Former London Assembly member Baroness Jenny Jones has urged police forces across the country to follow the capital’s example and protect investment in traffic officer numbers.
The Green party peer and road safety campaigner made the call in the foreword to a new report from RoadPeace which highlights how prosecutions for motoring offences have fallen over the past five years.
Figures released by the campaign show ‘fail to stop’ prosecutions fell by 32% despite an increase in the number of hit and run casualties and that drink/drug driving prosecutions fell by 16%.
During the same period the number of vulnerable road users killed or seriously injured in England (outside London) and Wales rose while the number of police officers employed by forces saw a “disproportionate decline” and fell by 28%.

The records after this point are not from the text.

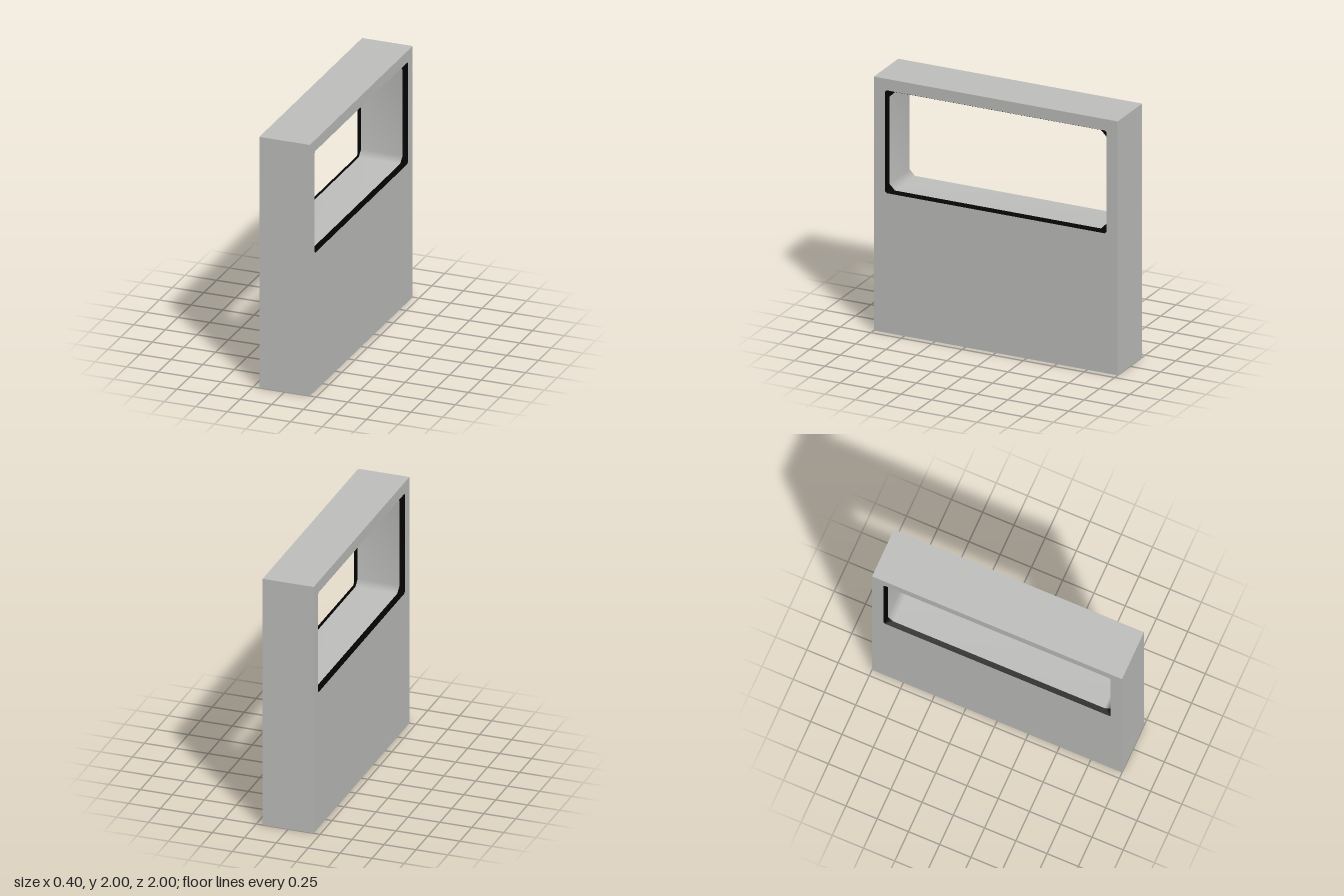
import * as THREE from 'three';

const HALF_DEPTH = 0.2;
const CENTRE_Y = 1.505;

// Rectangle with cut corners, counter-clockwise, centred on the opening.
function cutRect(halfW, halfH, cut) {
  const points = [];
  for (const [sx, sy] of [[1, 1], [-1, 1], [-1, -1], [1, -1]]) {
    const a = new THREE.Vector2(sx * halfW, CENTRE_Y + sy * (halfH - cut));
    const b = new THREE.Vector2(sx * (halfW - cut), CENTRE_Y + sy * halfH);
    points.push(...(sx * sy > 0 ? [a, b] : [b, a]));
  }
  return points;
}

// Inward-facing band joining two outlines at depths w0 < w1.
function band(outline0, w0, outline1, w1) {
  const n = outline0.length;
  const positions = [];
  const index = [];
  for (const p of outline0) positions.push(p.x, p.y, w0);
  for (const p of outline1) positions.push(p.x, p.y, w1);
  for (let i = 0; i < n; i++) {
    const j = (i + 1) % n;
    index.push(i, n + i, j, j, n + i, n + j);
  }
  const geometry = new THREE.BufferGeometry();
  geometry.setAttribute('position', new THREE.Float32BufferAttribute(positions, 3));
  geometry.setIndex(index);
  geometry.computeVertexNormals();
  return geometry;
}

export function createModel() {
  const grey = new THREE.MeshStandardMaterial({ name: 'wall grey', color: 0xc0c0be });
  const black = new THREE.MeshStandardMaterial({ name: 'seal black', color: 0x020202 });

  const model = new THREE.Group();
  model.name = 'windowPanel';
  const add = (name, geometry, material) => {
    const mesh = new THREE.Mesh(geometry, material);
    mesh.name = name;
    model.add(mesh);
  };

  const outer = cutRect(0.907, 0.405, 0.012);
  const inner = cutRect(0.89, 0.388, 0.045);
  const sealDepth = 0.036;
  const linerEnd = HALF_DEPTH - sealDepth;

  // Solid panel with the window opening
  const face = new THREE.Shape([
    new THREE.Vector2(-1, 0), new THREE.Vector2(1, 0),
    new THREE.Vector2(1, 2), new THREE.Vector2(-1, 2),
  ]);
  face.holes.push(new THREE.Path([...outer].reverse()));
  const wall = new THREE.ExtrudeGeometry(face, { depth: 2 * HALF_DEPTH, bevelEnabled: false });
  wall.translate(0, 0, -HALF_DEPTH);
  add('wall', wall, grey);

  // Smooth lining of the opening
  add('windowLining', band(inner, -linerEnd, inner, linerEnd), grey);

  // Sloping black seal around both rims
  add('leftSeal', band(inner, linerEnd, outer, HALF_DEPTH), black);
  add('rightSeal', band(outer, -HALF_DEPTH, inner, -linerEnd), black);

  // Turn the panel so its thickness runs along x
  model.rotation.y = Math.PI / 2;
  return model;
}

Baroness Jones, who previously sat on London’s police authority and the Assembly’s police and crime committee which scrutinises the Met, says forces outside the capital need to follow its example and protect their roads and traffic policing teams.

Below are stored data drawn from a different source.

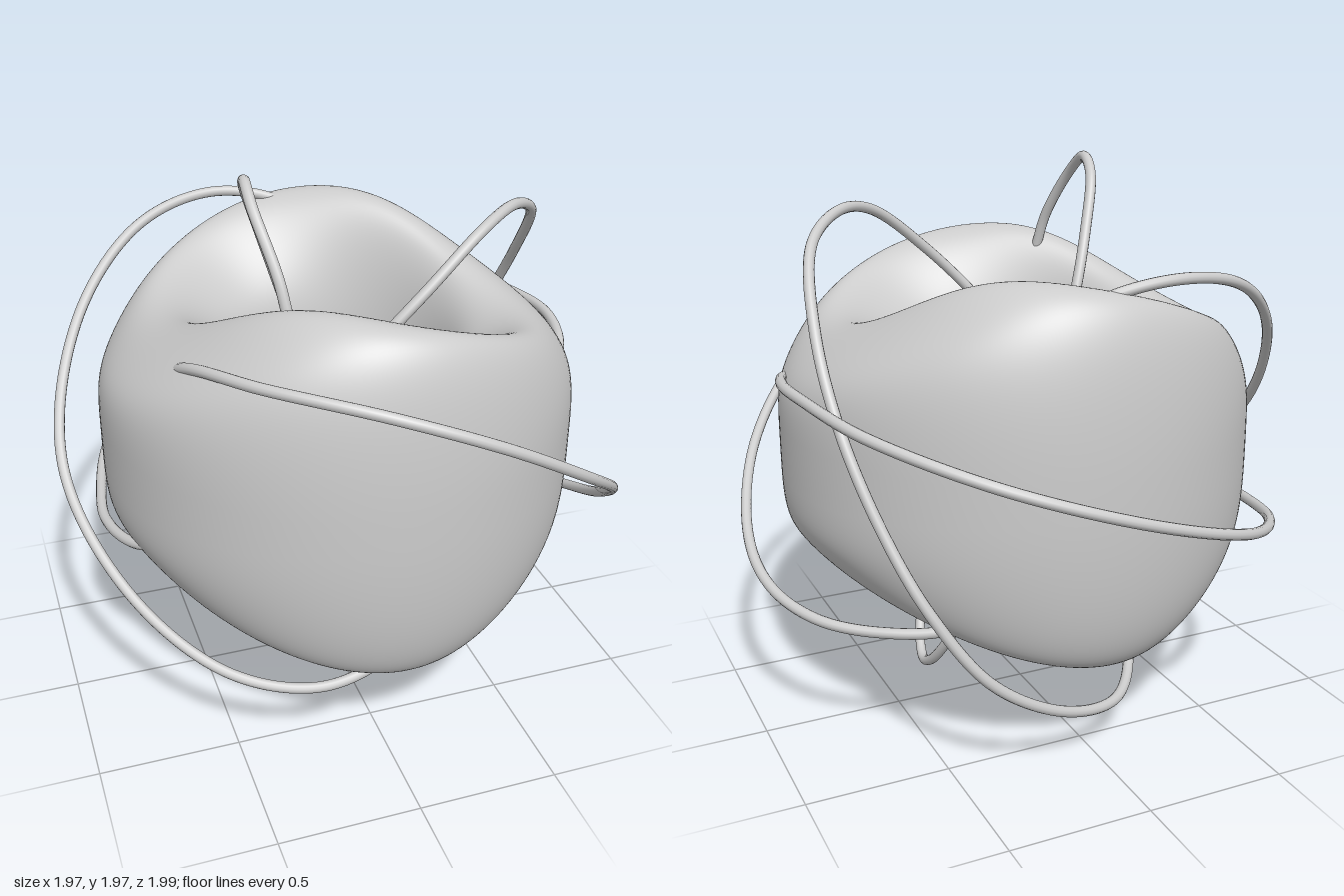
import * as THREE from 'three';

const material = new THREE.MeshStandardMaterial({ color: 0xcccccc });
const CENTRE = 0.02;

// One point of the ring: t runs round the hole from the front, p round the section
function ringPoint(t, p) {
  const s = Math.sin(p), c = Math.cos(p);
  const radius = 0.61 + 0.23 * c;
  const tall = Math.cos(2 * (t + 0.33 * s)); // tall at front and back, low at the sides
  const lean = Math.cos(2 * (t - 0.5 * s)); // crest leans outwards, then inwards
  const power = 0.75 + 0.1 * lean + c * (0.05 * lean - 0.1);
  const rise = Math.sin(p + 0.42 * lean * s * Math.abs(s));
  const y = 1 + Math.sign(s) * Math.pow(Math.abs(rise), power) * (0.545 + 0.117 * tall);
  return [CENTRE + radius * Math.sin(t), y, CENTRE + radius * Math.cos(t)];
}

function ringGeometry(nt = 160, np = 128) {
  const position = [], index = [];
  const at = (i, j) => (i % nt) * np + (j % np);
  for (let i = 0; i < nt; i++) {
    for (let j = 0; j < np; j++) {
      position.push(...ringPoint((i / nt) * Math.PI * 2, (j / np) * Math.PI * 2));
      const a = at(i, j), b = at(i + 1, j), c = at(i + 1, j + 1), d = at(i, j + 1);
      index.push(a, b, c, a, c, d);
    }
  }
  const g = new THREE.BufferGeometry();
  g.setAttribute('position', new THREE.Float32BufferAttribute(position, 3));
  g.setIndex(index);
  g.computeVertexNormals();
  return g;
}

// Adds the half turn of an arc; the last point of the half is its middle
function halfTurn(half, turn) {
  return [...half, ...half.slice(0, -1).reverse().map(turn)];
}

function wire(name, points, closed = false) {
  const curve = new THREE.CatmullRomCurve3(points.map((p) => new THREE.Vector3(...p)), closed);
  const mesh = new THREE.Mesh(new THREE.TubeGeometry(curve, 200, 0.019, 12, closed), material);
  mesh.name = name;
  return mesh;
}

export function createModel() {
  const group = new THREE.Group();
  group.name = 'ringWithWires';

  const body = new THREE.Mesh(ringGeometry(), material);
  body.name = 'wavyRing';
  group.add(body);

  // Arc across the front, from the top left to the bottom right
  group.add(wire('frontWire', [
    [-0.62, 1.3, 0.14], [-0.59, 1.45, 0.38], [-0.42, 1.495, 0.68], [-0.1, 1.46, 0.905],
    [0.23, 1.34, 0.975], [0.57, 1.13, 0.89], [0.83, 0.89, 0.63], [0.955, 0.66, 0.3],
    [0.95, 0.55, 0.03], [0.85, 0.5, -0.2], [0.68, 0.487, -0.36], [0.48, 0.51, -0.48],
    [0.38, 0.57, -0.5],
  ]));

  // Arc round the side, symmetric about the x axis
  group.add(wire('sideWire', halfTurn([
    [0.15, 1.5, -0.56], [0, 1.61, -0.64], [-0.25, 1.655, -0.67], [-0.55, 1.59, -0.57],
    [-0.83, 1.35, -0.33], [-0.965, 0.97, 0],
  ], ([x, y, z]) => [x, 1.98 - y, -z])));

  // Arc round the back, nearly symmetric about the z axis
  group.add(wire('backWire', halfTurn([
    [0.64, 1.16, 0.38], [0.8, 1.24, 0.22], [0.87, 1.27, 0], [0.86, 1.27, -0.2],
    [0.76, 1.23, -0.55], [0.46, 1.13, -0.87], [0.02, 0.985, -0.98],
  ], ([x, y, z]) => [0.04 - x, 1.97 - y, z])));

  // Arc that falls through the hole and hooks over both rims
  group.add(wire('innerWire', [
    [-0.18, 1.35, 0.54], [-0.25, 1.5, 0.46], [-0.29, 1.72, 0.39], [-0.33, 1.9, 0.26],
    [-0.325, 1.955, 0.15], [-0.3, 1.9, 0.05], [-0.23, 1.72, -0.05], [-0.15, 1.5, -0.125],
    [0, 1.05, -0.175], [0.15, 0.6, -0.12], [0.26, 0.25, 0.01], [0.305, 0.05, 0.17],
    [0.305, 0.02, 0.26], [0.27, 0.1, 0.38], [0.18, 0.3, 0.5], [0.1, 0.47, 0.56],
  ]));

  // Closed loop through the hole and round the outside
  group.add(wire('linkedWire', [
    [0.2, 1.62, 0.41], [0.42, 1.78, 0.34], [0.58, 1.805, 0.22], [0.73, 1.72, 0.06],
    [0.8, 1.48, -0.18], [0.79, 1.2, -0.38], [0.71, 0.9, -0.53], [0.6, 0.65, -0.64],
    [0.42, 0.4, -0.7], [0.15, 0.23, -0.68], [-0.1, 0.17, -0.58], [-0.25, 0.22, -0.4],
    [-0.32, 0.38, -0.18], [-0.33, 0.62, -0.04], [-0.29, 0.9, 0.13], [-0.18, 1.17, 0.3],
    [0, 1.42, 0.4],
  ], true));

  return group;
}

The force, along with Transport for London, has invested in a new transport policing command which supports initiatives such as the Operation Safeway campaign which highlights the dangers motorists can pose to pedestrians and cyclists.

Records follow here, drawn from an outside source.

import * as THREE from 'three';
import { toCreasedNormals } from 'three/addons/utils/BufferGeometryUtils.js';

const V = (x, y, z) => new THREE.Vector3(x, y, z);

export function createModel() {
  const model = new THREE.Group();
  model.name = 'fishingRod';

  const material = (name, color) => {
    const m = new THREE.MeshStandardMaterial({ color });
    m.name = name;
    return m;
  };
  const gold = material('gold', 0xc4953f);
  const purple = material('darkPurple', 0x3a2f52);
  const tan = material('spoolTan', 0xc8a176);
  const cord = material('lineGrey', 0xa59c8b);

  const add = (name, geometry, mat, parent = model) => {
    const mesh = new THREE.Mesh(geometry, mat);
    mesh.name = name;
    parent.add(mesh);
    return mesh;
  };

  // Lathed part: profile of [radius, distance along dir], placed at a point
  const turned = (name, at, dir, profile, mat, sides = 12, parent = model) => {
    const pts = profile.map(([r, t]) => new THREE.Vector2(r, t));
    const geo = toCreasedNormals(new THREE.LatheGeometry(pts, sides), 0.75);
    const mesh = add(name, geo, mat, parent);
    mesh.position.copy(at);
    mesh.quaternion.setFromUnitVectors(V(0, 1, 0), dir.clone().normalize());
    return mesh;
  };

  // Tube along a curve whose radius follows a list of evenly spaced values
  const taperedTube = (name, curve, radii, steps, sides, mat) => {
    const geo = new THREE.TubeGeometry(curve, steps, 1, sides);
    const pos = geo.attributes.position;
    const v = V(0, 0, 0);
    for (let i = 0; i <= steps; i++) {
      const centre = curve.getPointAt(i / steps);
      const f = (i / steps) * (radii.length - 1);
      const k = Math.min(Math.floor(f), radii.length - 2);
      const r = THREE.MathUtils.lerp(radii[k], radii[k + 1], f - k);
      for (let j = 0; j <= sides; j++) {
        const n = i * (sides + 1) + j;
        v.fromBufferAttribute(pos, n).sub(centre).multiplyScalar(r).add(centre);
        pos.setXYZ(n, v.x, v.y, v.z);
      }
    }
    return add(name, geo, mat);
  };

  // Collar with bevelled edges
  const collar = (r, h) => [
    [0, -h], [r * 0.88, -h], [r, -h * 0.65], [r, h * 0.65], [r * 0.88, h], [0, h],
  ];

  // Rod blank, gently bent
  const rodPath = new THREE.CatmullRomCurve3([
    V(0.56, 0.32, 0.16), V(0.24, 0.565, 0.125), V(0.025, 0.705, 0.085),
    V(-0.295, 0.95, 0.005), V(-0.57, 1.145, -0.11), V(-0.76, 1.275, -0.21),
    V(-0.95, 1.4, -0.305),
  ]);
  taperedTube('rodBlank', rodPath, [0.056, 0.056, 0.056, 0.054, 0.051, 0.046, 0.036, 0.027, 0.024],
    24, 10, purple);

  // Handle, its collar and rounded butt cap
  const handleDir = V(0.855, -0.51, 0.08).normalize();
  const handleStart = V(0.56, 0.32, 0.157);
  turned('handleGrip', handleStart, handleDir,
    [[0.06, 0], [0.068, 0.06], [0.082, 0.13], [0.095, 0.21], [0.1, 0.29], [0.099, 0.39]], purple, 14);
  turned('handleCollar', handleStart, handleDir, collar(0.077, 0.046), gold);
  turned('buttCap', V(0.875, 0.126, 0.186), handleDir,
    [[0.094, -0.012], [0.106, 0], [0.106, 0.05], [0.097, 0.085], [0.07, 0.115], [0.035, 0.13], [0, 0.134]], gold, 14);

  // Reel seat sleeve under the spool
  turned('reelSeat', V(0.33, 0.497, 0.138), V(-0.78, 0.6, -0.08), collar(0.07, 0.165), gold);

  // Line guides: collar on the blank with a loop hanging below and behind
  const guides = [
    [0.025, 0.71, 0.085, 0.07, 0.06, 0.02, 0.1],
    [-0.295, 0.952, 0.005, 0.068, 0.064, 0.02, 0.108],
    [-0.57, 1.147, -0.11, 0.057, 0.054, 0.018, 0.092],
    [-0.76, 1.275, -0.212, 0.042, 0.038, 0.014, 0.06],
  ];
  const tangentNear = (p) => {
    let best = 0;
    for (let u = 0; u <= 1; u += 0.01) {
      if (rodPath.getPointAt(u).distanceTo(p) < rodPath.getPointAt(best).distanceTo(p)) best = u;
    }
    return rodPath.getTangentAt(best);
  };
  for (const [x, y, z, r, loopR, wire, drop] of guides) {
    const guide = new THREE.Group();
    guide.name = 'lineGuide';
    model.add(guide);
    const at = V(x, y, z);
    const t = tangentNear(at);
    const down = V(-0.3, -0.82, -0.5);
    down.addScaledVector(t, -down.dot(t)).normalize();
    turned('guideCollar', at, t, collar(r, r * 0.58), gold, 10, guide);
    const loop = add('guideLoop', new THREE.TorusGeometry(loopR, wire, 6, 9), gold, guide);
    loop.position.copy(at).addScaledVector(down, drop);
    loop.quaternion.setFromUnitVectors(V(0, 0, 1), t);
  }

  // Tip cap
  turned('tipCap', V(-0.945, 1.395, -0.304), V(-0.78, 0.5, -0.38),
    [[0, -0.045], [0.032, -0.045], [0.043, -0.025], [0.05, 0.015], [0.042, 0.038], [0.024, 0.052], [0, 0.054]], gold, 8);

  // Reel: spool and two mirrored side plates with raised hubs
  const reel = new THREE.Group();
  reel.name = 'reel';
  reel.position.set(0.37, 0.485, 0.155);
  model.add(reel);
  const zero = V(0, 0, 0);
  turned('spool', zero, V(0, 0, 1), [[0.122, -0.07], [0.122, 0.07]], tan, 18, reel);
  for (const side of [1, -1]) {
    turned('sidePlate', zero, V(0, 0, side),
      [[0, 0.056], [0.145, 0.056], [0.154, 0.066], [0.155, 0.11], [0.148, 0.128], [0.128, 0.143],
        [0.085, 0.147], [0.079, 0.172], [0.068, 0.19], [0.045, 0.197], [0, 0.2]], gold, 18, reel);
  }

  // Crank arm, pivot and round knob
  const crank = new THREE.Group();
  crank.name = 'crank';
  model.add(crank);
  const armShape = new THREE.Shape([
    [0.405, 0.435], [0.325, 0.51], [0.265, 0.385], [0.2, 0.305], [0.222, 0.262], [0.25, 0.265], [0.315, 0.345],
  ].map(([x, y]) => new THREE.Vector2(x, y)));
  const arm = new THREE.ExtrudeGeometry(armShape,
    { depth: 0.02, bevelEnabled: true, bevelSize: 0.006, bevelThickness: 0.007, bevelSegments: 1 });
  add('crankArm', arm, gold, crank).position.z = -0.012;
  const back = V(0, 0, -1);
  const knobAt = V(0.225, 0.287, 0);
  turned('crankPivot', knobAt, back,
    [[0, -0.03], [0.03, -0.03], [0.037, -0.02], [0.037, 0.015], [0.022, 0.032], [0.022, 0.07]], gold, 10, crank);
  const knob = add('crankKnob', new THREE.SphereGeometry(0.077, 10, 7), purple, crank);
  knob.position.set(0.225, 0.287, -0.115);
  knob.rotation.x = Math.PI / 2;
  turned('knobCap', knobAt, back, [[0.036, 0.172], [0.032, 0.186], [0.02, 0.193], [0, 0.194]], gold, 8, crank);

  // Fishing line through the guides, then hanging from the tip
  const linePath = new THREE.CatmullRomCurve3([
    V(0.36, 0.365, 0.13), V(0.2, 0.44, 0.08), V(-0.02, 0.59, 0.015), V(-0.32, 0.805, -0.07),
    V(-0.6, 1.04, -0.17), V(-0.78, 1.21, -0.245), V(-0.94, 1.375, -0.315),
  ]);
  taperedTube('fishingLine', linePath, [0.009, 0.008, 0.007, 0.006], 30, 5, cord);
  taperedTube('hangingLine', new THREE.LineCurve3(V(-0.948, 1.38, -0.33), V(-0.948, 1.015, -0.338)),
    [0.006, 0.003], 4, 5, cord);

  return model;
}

In addition to safeguarding its traffic policing, London has invested hundreds of millions of pounds in safer road layouts, pedestrian crossings and dedicated cycle lanes.
In her foreword, Baroness Jones writes: “Due to the political support of the London Mayor’s office and money from Transport for London, the number of traffic police in London has been relatively protected since 2001.
“This contrasts with the rapid decline in traffic police throughout the rest of England and Wales.
“There are many reasons why London has had continued success in making roads safer, while the rest of the country has got worse, but roads policing appears to be one of the biggest factors.
“The lesson is clear. If you want to save lives and prevent injuries on the road you need to reverse the cuts in traffic police numbers.”